DATA FOR ANALYSIS:
=== Section Start ===
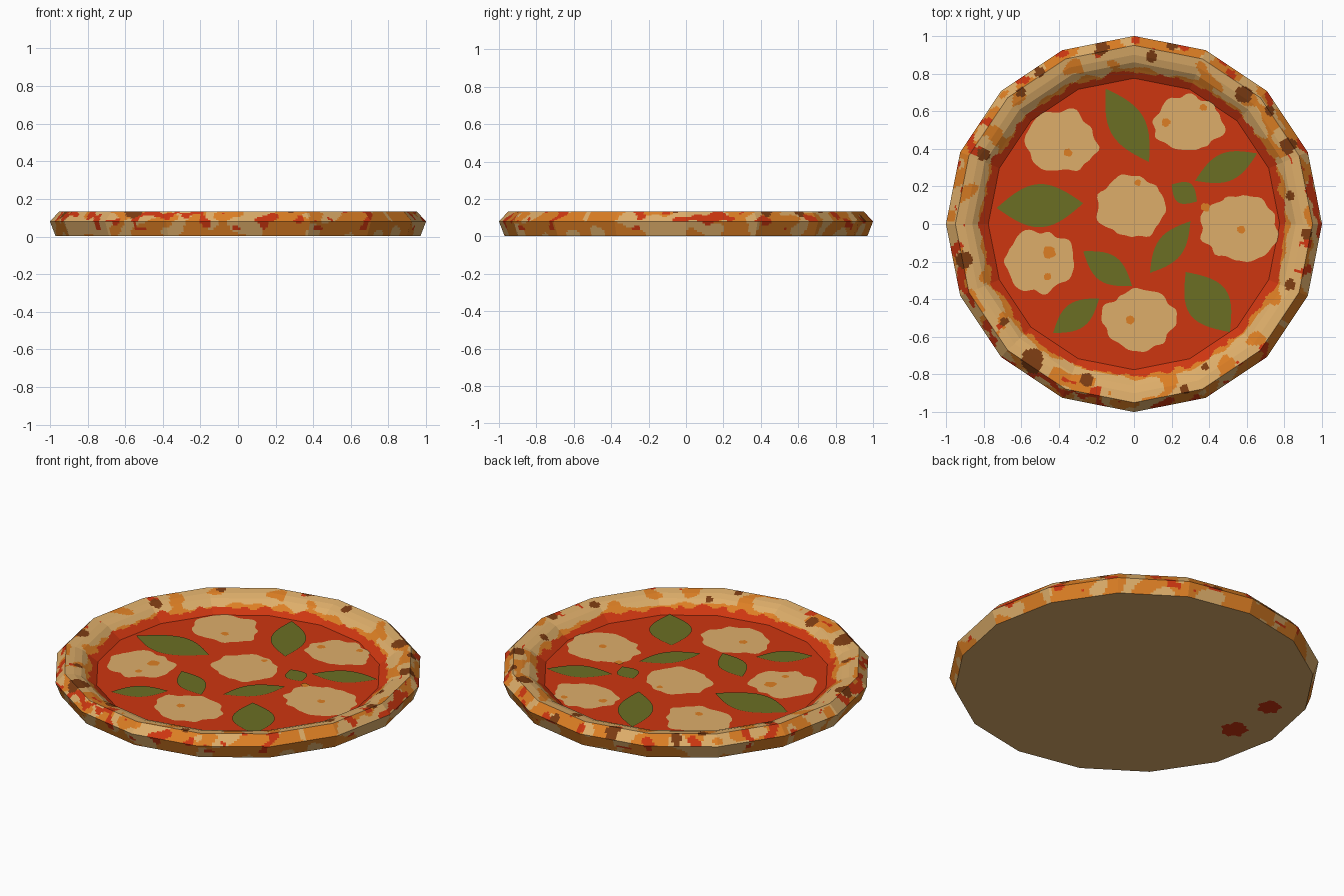
import bpy
import bmesh
from math import sin, cos, pi, tau, hypot
from mathutils import Vector, noise

cube = bpy.data.objects.get("Cube")
if cube:
    bpy.data.objects.remove(cube, do_unlink=True)

SIDES, COLS, STEPS = 16, 26, 7
SAUCE_Z = 0.05


def make_material(name, r, g, b):
    linear = [((c / 255 + 0.055) / 1.055) ** 2.4 for c in (r, g, b)] + [1]
    mat = bpy.data.materials.new(name)
    mat.use_nodes = True
    mat.diffuse_color = linear
    bsdf = mat.node_tree.nodes["Principled BSDF"]
    bsdf.inputs["Base Color"].default_value = linear
    bsdf.inputs["Roughness"].default_value = 0.9
    return mat


dough = make_material("baked dough", 222, 174, 106)
toasted = make_material("toasted orange", 221, 127, 36)
sauce_red = make_material("tomato red", 206, 54, 16)
burnt = make_material("burnt brown", 124, 60, 18)
green = make_material("basil green", 107, 110, 36)
TAN, ORANGE, RED, BROWN = range(4)


def finish(name, bm, mats):
    mesh = bpy.data.meshes.new(name)
    bm.to_mesh(mesh)
    bm.free()
    for mat in mats:
        mesh.materials.append(mat)
    obj = bpy.data.objects.new(name, mesh)
    bpy.context.collection.objects.link(obj)
    return obj


def plate(name, points, z, mat, down=False):
    bm = bmesh.new()
    face = bm.faces.new([bm.verts.new((x, y, z)) for x, y in points])
    face.normal_update()
    if (face.normal.z < 0) != down:
        face.normal_flip()
    return finish(name, bm, [mat])


def ring(radius, count=SIDES):
    return [(radius * cos(tau * i / count), radius * sin(tau * i / count))
            for i in range(count)]


def blob(x, y, rx, ry, wobble=0.1, count=64):
    # Rounded outline with uneven edges
    pts = []
    for i in range(count):
        c, s = cos(tau * i / count), sin(tau * i / count)
        k = 0.97 + wobble * noise.noise(Vector((c * 2.5 + x * 9, s * 2.5 + y * 9, 4.3)))
        pts.append((x + rx * k * c, y + ry * k * s))
    return pts


def leaf(x1, y1, x2, y2, width, count=14):
    # Two bowed edges meeting at pointed tips
    a, b = Vector((x1, y1)), Vector((x2, y2))
    side = (b - a).orthogonal().normalized() * width / 2
    ts = [i / count for i in range(count + 1)]
    upper = [a.lerp(b, t) + side * sin(pi * t) for t in ts]
    lower = [a.lerp(b, t) - side * sin(pi * t) for t in ts[1:-1]]
    return [tuple(p) for p in upper + lower[::-1]]


# Burnt bubbles on the rim: x, y, radius
CHAR = [(-.54, -.72, .065), (-.25, -.83, .035), (-.69, -.52, .02), (-.9, -.19, .045),
        (-.8, .37, .03), (-.6, .7, .03), (-.5, .81, .03), (-.17, .94, .04),
        (.09, .89, .03), (.2, .95, .03), (.59, .69, .045), (.72, .6, .025),
        (.82, .42, .045), (.83, .15, .025), (.92, -.05, .03), (.83, -.32, .03),
        (.38, -.76, .02), (.27, -.88, .025)]


def crust_colour(p, rho, zone):
    n = noise.noise(p * 9)
    m = noise.noise(p * 14 + Vector((7, 3, 5)))
    if zone > 0 and any(hypot(p.x - x, p.y - y) < r * (1 + 0.35 * m) for x, y, r in CHAR):
        return BROWN
    if zone == 0:
        if m > 0.42 and p.z > 0.03:
            return RED
        return TAN if n > 0.14 else ORANGE
    if zone == 1:
        if m > 0.24:
            return RED
        return TAN if n > 0.1 else ORANGE
    if rho < 0.817 + 0.03 * m:
        return RED
    if rho < 0.835 + 0.04 * n:
        return ORANGE
    if rho > 0.9 and m > 0.42:
        return RED
    return ORANGE if n > 0.27 else TAN


# Crust: a sixteen-sided ring swept from its profile
profile = [(.97, .002), (1, .08), (.95, .134), (.9, .126), (.86, .112),
           (.825, .085), (.775, SAUCE_Z)]
path = []
for zone, (a, b) in enumerate(zip(profile, profile[1:])):
    path += [(Vector(a).lerp(Vector(b), i / STEPS), zone) for i in range(STEPS)]
path.append((Vector(profile[-1]), zone))

corners = [Vector((x, y, 0)) for x, y in ring(1)]
unit = [corners[s].lerp(corners[(s + 1) % SIDES], c / COLS)
        for s in range(SIDES) for c in range(COLS)]
bm = bmesh.new()
rows = [[bm.verts.new((u.x * q.x, u.y * q.x, q.y)) for u in unit] for q, _ in path]
total = len(unit)
for k in range(len(rows) - 1):
    for i in range(total):
        j = (i + 1) % total
        f = bm.faces.new((rows[k][i], rows[k][j], rows[k + 1][j], rows[k + 1][i]))
        rho = (path[k][0].x + path[k + 1][0].x) / 2
        f.material_index = crust_colour(f.calc_center_median(), rho, path[k][1])
finish("crust", bm, [dough, toasted, sauce_red, burnt])

# Underside with two sauce stains
plate("base", ring(.97), .002, dough, down=True)
for x, y, r in [(-.73, .27, .065), (-.74, -.04, .075)]:
    plate("base_stain", blob(x, y, r, r, .3), 0, sauce_red, down=True)

# Sauce surface
plate("sauce", ring(.775), SAUCE_Z, sauce_red)

# Cheese patches: x, y, half width, half depth
for x, y, rx, ry in [(-.38, .445, .19, .17), (.29, .535, .19, .155), (-.01, .09, .19, .17),
                     (.56, -.02, .21, .185), (-.5, -.2, .185, .17), (.03, -.51, .205, .17)]:
    plate("cheese", blob(x, y, rx, ry, .2), SAUCE_Z + .003, dough)

# Toasted dots on the cheese
for x, y, r in [(-.35, .38, .022), (.17, .54, .024), (.37, .62, .02), (.02, .22, .018),
                (.38, .09, .024), (.57, -.03, .022), (-.45, -.15, .034),
                (-.46, -.28, .02), (-.02, -.51, .024)]:
    plate("cheese_dot", blob(x, y, r, r, .3, 20), SAUCE_Z + .006, toasted)

# Basil leaves: tip, tip, width
for args in [(-.15, .72, .08, .33, .19), (-.73, .085, -.27, .11, .23),
             (.325, .23, .655, .375, .15), (.2, .21, .335, .12, .12),
             (.085, -.26, .3, .015, .14), (-.27, -.145, -.01, -.33, .15),
             (.275, -.255, .51, -.575, .23), (-.43, -.58, -.185, -.395, .14)]:
    plate("basil_leaf", leaf(*args), SAUCE_Z + .005, green)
=== Section End ===
WORK TO BE COMPLETED: Reproduce the entire listing above precisely, but keep the images out.

YOUR RESPONSE:
import bpy
import bmesh
from math import sin, cos, pi, tau, hypot
from mathutils import Vector, noise

cube = bpy.data.objects.get("Cube")
if cube:
    bpy.data.objects.remove(cube, do_unlink=True)

SIDES, COLS, STEPS = 16, 26, 7
SAUCE_Z = 0.05


def make_material(name, r, g, b):
    linear = [((c / 255 + 0.055) / 1.055) ** 2.4 for c in (r, g, b)] + [1]
    mat = bpy.data.materials.new(name)
    mat.use_nodes = True
    mat.diffuse_color = linear
    bsdf = mat.node_tree.nodes["Principled BSDF"]
    bsdf.inputs["Base Color"].default_value = linear
    bsdf.inputs["Roughness"].default_value = 0.9
    return mat


dough = make_material("baked dough", 222, 174, 106)
toasted = make_material("toasted orange", 221, 127, 36)
sauce_red = make_material("tomato red", 206, 54, 16)
burnt = make_material("burnt brown", 124, 60, 18)
green = make_material("basil green", 107, 110, 36)
TAN, ORANGE, RED, BROWN = range(4)


def finish(name, bm, mats):
    mesh = bpy.data.meshes.new(name)
    bm.to_mesh(mesh)
    bm.free()
    for mat in mats:
        mesh.materials.append(mat)
    obj = bpy.data.objects.new(name, mesh)
    bpy.context.collection.objects.link(obj)
    return obj


def plate(name, points, z, mat, down=False):
    bm = bmesh.new()
    face = bm.faces.new([bm.verts.new((x, y, z)) for x, y in points])
    face.normal_update()
    if (face.normal.z < 0) != down:
        face.normal_flip()
    return finish(name, bm, [mat])


def ring(radius, count=SIDES):
    return [(radius * cos(tau * i / count), radius * sin(tau * i / count))
            for i in range(count)]


def blob(x, y, rx, ry, wobble=0.1, count=64):
    # Rounded outline with uneven edges
    pts = []
    for i in range(count):
        c, s = cos(tau * i / count), sin(tau * i / count)
        k = 0.97 + wobble * noise.noise(Vector((c * 2.5 + x * 9, s * 2.5 + y * 9, 4.3)))
        pts.append((x + rx * k * c, y + ry * k * s))
    return pts


def leaf(x1, y1, x2, y2, width, count=14):
    # Two bowed edges meeting at pointed tips
    a, b = Vector((x1, y1)), Vector((x2, y2))
    side = (b - a).orthogonal().normalized() * width / 2
    ts = [i / count for i in range(count + 1)]
    upper = [a.lerp(b, t) + side * sin(pi * t) for t in ts]
    lower = [a.lerp(b, t) - side * sin(pi * t) for t in ts[1:-1]]
    return [tuple(p) for p in upper + lower[::-1]]


# Burnt bubbles on the rim: x, y, radius
CHAR = [(-.54, -.72, .065), (-.25, -.83, .035), (-.69, -.52, .02), (-.9, -.19, .045),
        (-.8, .37, .03), (-.6, .7, .03), (-.5, .81, .03), (-.17, .94, .04),
        (.09, .89, .03), (.2, .95, .03), (.59, .69, .045), (.72, .6, .025),
        (.82, .42, .045), (.83, .15, .025), (.92, -.05, .03), (.83, -.32, .03),
        (.38, -.76, .02), (.27, -.88, .025)]


def crust_colour(p, rho, zone):
    n = noise.noise(p * 9)
    m = noise.noise(p * 14 + Vector((7, 3, 5)))
    if zone > 0 and any(hypot(p.x - x, p.y - y) < r * (1 + 0.35 * m) for x, y, r in CHAR):
        return BROWN
    if zone == 0:
        if m > 0.42 and p.z > 0.03:
            return RED
        return TAN if n > 0.14 else ORANGE
    if zone == 1:
        if m > 0.24:
            return RED
        return TAN if n > 0.1 else ORANGE
    if rho < 0.817 + 0.03 * m:
        return RED
    if rho < 0.835 + 0.04 * n:
        return ORANGE
    if rho > 0.9 and m > 0.42:
        return RED
    return ORANGE if n > 0.27 else TAN


# Crust: a sixteen-sided ring swept from its profile
profile = [(.97, .002), (1, .08), (.95, .134), (.9, .126), (.86, .112),
           (.825, .085), (.775, SAUCE_Z)]
path = []
for zone, (a, b) in enumerate(zip(profile, profile[1:])):
    path += [(Vector(a).lerp(Vector(b), i / STEPS), zone) for i in range(STEPS)]
path.append((Vector(profile[-1]), zone))

corners = [Vector((x, y, 0)) for x, y in ring(1)]
unit = [corners[s].lerp(corners[(s + 1) % SIDES], c / COLS)
        for s in range(SIDES) for c in range(COLS)]
bm = bmesh.new()
rows = [[bm.verts.new((u.x * q.x, u.y * q.x, q.y)) for u in unit] for q, _ in path]
total = len(unit)
for k in range(len(rows) - 1):
    for i in range(total):
        j = (i + 1) % total
        f = bm.faces.new((rows[k][i], rows[k][j], rows[k + 1][j], rows[k + 1][i]))
        rho = (path[k][0].x + path[k + 1][0].x) / 2
        f.material_index = crust_colour(f.calc_center_median(), rho, path[k][1])
finish("crust", bm, [dough, toasted, sauce_red, burnt])

# Underside with two sauce stains
plate("base", ring(.97), .002, dough, down=True)
for x, y, r in [(-.73, .27, .065), (-.74, -.04, .075)]:
    plate("base_stain", blob(x, y, r, r, .3), 0, sauce_red, down=True)

# Sauce surface
plate("sauce", ring(.775), SAUCE_Z, sauce_red)

# Cheese patches: x, y, half width, half depth
for x, y, rx, ry in [(-.38, .445, .19, .17), (.29, .535, .19, .155), (-.01, .09, .19, .17),
                     (.56, -.02, .21, .185), (-.5, -.2, .185, .17), (.03, -.51, .205, .17)]:
    plate("cheese", blob(x, y, rx, ry, .2), SAUCE_Z + .003, dough)

# Toasted dots on the cheese
for x, y, r in [(-.35, .38, .022), (.17, .54, .024), (.37, .62, .02), (.02, .22, .018),
                (.38, .09, .024), (.57, -.03, .022), (-.45, -.15, .034),
                (-.46, -.28, .02), (-.02, -.51, .024)]:
    plate("cheese_dot", blob(x, y, r, r, .3, 20), SAUCE_Z + .006, toasted)

# Basil leaves: tip, tip, width
for args in [(-.15, .72, .08, .33, .19), (-.73, .085, -.27, .11, .23),
             (.325, .23, .655, .375, .15), (.2, .21, .335, .12, .12),
             (.085, -.26, .3, .015, .14), (-.27, -.145, -.01, -.33, .15),
             (.275, -.255, .51, -.575, .23), (-.43, -.58, -.185, -.395, .14)]:
    plate("basil_leaf", leaf(*args), SAUCE_Z + .005, green)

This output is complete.